find her crying in the locker room because, as she tearfully
explained, she felt her slow start had cost Utah the game.
"Seeing how much she cared was a profound moment for me," says
Starzz guard Tammi Reiss. "She's just a sweetheart. She just
wants to have fun, go out and play. She's mostly oblivious to
media, the fans, the people starting to get in her ear saying,
There's this endorsement and that endorsement--she honestly
Dydek is more animated when talking about her family or the
friends she has made during her basketball travels. With a rare
wince, she'll admit that her height has prompted stares and a

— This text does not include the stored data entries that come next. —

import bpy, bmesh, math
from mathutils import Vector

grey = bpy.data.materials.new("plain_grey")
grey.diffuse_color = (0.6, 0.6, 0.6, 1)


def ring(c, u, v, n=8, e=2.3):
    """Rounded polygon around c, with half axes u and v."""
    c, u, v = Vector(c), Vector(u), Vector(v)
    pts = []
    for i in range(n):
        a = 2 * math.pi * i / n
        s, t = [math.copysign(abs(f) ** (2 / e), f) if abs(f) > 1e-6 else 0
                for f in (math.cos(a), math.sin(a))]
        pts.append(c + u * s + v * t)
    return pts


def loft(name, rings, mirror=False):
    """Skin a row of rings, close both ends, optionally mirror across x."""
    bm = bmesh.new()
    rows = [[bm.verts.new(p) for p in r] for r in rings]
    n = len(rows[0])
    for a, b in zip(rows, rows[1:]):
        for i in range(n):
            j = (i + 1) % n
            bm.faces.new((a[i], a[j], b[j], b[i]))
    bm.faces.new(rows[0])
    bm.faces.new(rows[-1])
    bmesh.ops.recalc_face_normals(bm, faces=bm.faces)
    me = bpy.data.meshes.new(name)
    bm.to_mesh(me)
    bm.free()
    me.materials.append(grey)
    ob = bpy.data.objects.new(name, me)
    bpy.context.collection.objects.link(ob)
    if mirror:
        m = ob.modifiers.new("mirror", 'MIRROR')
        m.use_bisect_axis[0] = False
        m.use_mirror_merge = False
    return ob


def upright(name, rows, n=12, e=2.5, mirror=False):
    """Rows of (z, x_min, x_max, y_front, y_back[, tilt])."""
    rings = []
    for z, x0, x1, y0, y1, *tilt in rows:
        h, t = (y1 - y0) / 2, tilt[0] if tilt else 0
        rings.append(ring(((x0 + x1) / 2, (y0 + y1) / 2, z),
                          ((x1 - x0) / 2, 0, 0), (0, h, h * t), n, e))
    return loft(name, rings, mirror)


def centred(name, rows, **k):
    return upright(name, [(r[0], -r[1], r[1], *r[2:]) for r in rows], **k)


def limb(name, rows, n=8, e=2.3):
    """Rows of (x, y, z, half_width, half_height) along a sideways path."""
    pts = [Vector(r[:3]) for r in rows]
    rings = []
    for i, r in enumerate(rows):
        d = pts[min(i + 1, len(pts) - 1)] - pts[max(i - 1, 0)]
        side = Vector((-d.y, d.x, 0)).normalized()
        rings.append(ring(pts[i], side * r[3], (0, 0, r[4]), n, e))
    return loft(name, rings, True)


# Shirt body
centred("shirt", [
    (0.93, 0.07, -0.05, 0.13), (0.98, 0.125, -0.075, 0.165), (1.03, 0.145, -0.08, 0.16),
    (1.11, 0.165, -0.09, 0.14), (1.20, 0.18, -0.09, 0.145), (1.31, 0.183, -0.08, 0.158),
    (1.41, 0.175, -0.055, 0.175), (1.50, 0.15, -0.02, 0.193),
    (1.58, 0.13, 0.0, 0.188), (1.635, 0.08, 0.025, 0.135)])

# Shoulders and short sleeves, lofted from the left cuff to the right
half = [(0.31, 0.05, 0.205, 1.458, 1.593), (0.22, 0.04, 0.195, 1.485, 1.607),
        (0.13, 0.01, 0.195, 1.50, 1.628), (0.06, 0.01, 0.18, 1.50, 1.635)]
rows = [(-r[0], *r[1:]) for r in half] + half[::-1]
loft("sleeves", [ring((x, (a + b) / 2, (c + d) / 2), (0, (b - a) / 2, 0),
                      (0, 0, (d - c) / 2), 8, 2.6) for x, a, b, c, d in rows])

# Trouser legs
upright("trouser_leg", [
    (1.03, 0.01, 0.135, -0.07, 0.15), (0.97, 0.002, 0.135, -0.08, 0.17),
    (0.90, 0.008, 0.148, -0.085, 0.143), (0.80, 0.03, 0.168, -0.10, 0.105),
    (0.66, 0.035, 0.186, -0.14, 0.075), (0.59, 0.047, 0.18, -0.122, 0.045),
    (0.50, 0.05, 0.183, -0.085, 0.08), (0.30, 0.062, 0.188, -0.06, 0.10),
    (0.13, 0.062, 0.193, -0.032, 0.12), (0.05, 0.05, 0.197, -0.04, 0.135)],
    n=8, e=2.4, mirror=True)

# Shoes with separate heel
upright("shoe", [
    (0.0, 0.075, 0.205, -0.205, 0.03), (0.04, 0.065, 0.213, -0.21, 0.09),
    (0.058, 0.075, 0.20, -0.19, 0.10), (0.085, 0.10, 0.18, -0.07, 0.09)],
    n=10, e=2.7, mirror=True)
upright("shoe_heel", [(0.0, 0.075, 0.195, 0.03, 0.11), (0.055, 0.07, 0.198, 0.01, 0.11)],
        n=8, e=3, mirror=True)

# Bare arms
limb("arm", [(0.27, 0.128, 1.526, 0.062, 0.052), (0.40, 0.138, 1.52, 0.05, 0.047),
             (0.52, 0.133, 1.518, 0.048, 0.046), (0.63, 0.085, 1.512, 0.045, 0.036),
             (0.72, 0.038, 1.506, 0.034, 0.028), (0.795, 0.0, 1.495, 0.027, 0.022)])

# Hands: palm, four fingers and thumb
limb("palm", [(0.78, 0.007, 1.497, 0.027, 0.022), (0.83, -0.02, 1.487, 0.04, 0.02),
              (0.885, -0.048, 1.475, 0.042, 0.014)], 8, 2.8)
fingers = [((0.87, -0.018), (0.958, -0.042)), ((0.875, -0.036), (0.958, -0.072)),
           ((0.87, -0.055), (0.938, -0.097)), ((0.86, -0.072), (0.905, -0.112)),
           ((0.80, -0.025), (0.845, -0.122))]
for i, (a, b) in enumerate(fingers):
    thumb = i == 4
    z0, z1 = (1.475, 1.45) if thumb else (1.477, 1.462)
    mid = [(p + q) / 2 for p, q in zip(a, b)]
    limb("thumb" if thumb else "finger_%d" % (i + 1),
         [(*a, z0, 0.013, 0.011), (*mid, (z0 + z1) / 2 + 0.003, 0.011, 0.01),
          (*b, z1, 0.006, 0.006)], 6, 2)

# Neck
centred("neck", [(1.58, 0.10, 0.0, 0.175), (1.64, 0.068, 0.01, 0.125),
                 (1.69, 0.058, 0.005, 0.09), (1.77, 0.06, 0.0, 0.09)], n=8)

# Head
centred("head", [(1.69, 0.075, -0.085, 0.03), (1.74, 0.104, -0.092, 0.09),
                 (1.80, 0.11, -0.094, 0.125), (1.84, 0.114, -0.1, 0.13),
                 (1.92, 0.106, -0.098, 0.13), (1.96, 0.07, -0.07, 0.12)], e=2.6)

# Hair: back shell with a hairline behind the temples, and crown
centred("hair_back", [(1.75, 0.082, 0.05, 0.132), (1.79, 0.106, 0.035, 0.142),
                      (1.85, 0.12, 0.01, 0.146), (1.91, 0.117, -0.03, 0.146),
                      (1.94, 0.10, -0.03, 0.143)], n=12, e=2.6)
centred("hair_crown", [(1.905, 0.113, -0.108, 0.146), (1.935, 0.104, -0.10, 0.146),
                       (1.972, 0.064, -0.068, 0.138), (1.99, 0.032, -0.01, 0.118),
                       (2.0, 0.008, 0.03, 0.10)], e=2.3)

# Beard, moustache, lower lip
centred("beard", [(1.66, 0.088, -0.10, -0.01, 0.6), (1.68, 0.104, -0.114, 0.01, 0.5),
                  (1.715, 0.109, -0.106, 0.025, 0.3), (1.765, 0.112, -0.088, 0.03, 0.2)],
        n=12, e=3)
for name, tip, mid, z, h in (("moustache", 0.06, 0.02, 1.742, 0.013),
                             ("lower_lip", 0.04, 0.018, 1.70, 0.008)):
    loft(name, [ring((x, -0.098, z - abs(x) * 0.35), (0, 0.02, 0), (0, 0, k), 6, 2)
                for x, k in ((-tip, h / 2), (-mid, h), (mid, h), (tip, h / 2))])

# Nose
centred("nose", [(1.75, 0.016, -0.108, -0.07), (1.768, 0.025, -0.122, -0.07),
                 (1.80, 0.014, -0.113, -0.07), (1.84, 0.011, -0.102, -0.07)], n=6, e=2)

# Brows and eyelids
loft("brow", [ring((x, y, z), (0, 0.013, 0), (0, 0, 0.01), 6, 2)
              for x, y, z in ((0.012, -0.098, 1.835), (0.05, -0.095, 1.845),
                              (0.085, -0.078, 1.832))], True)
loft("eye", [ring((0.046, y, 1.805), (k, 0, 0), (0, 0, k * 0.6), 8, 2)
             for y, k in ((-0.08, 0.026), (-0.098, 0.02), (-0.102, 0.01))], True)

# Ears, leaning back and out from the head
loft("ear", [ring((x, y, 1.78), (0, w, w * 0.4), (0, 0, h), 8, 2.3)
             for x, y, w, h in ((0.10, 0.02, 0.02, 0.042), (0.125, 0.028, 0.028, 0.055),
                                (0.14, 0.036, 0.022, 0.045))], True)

few painful barbs since she was a child growing up in Wolomin.
She says she can't remember when she inched past her 6'7"
father, Jan, a retired restaurateur, or her 7-foot grandfather,
Aleksander, only that it helped to have such a tall family for
support. Her 6'3" mother, Maria, is a seamstress who made most
of Margo's clothes, and her younger sister, Marta, now 16, is
already 6'5" and playing for the Polish junior national team.
Her crying jag in Cleveland suggests that Dydek may really want
to Be Like Mike. "Before our opener against Los Angeles I was
trying to teach Margo some lingo, some trash talk," Reiss says.
"We were kidding around at practice, and she was doing all these
crazy moves, and I said, 'Margo, when you spin like that and
score on Lisa Leslie, I want you to go up to her and point a
finger in her face and say, Your mama! Margo said, 'All right!
O.K.!' Then she did the spin move again, and she ran up to me
and said, 'Your mama!' but she put her palm to my face. So I
said, 'Noooo, Margo, it's like this--Your mama!--and I pointed
my finger in her face again. She said, 'No, your mama!' So then
I told her the old joke, 'Your mama's so dumb that when she
heard it was chilly outside, she went and got a spoon.' All of
sudden Margo's face hardened, and she said, 'Don't you go
talking about my mama!'"
Reiss, smiling triumphantly, says, "That one was instinct."
Meaning that for all the fans and coaches waiting to see if Dydek
has not only the size and the talent but also the competitive
temperament to transform women's basketball....
"There's hope yet," Reiss says.
COLOR PHOTO: JOHN W. MCDONOUGH Dydek says she can't remember when she inched past her 6'7" father. [Margo Dydek and others in game]
"I saw a video of my dunk, and I don't like it. So I prefer to
leave that to Jordan."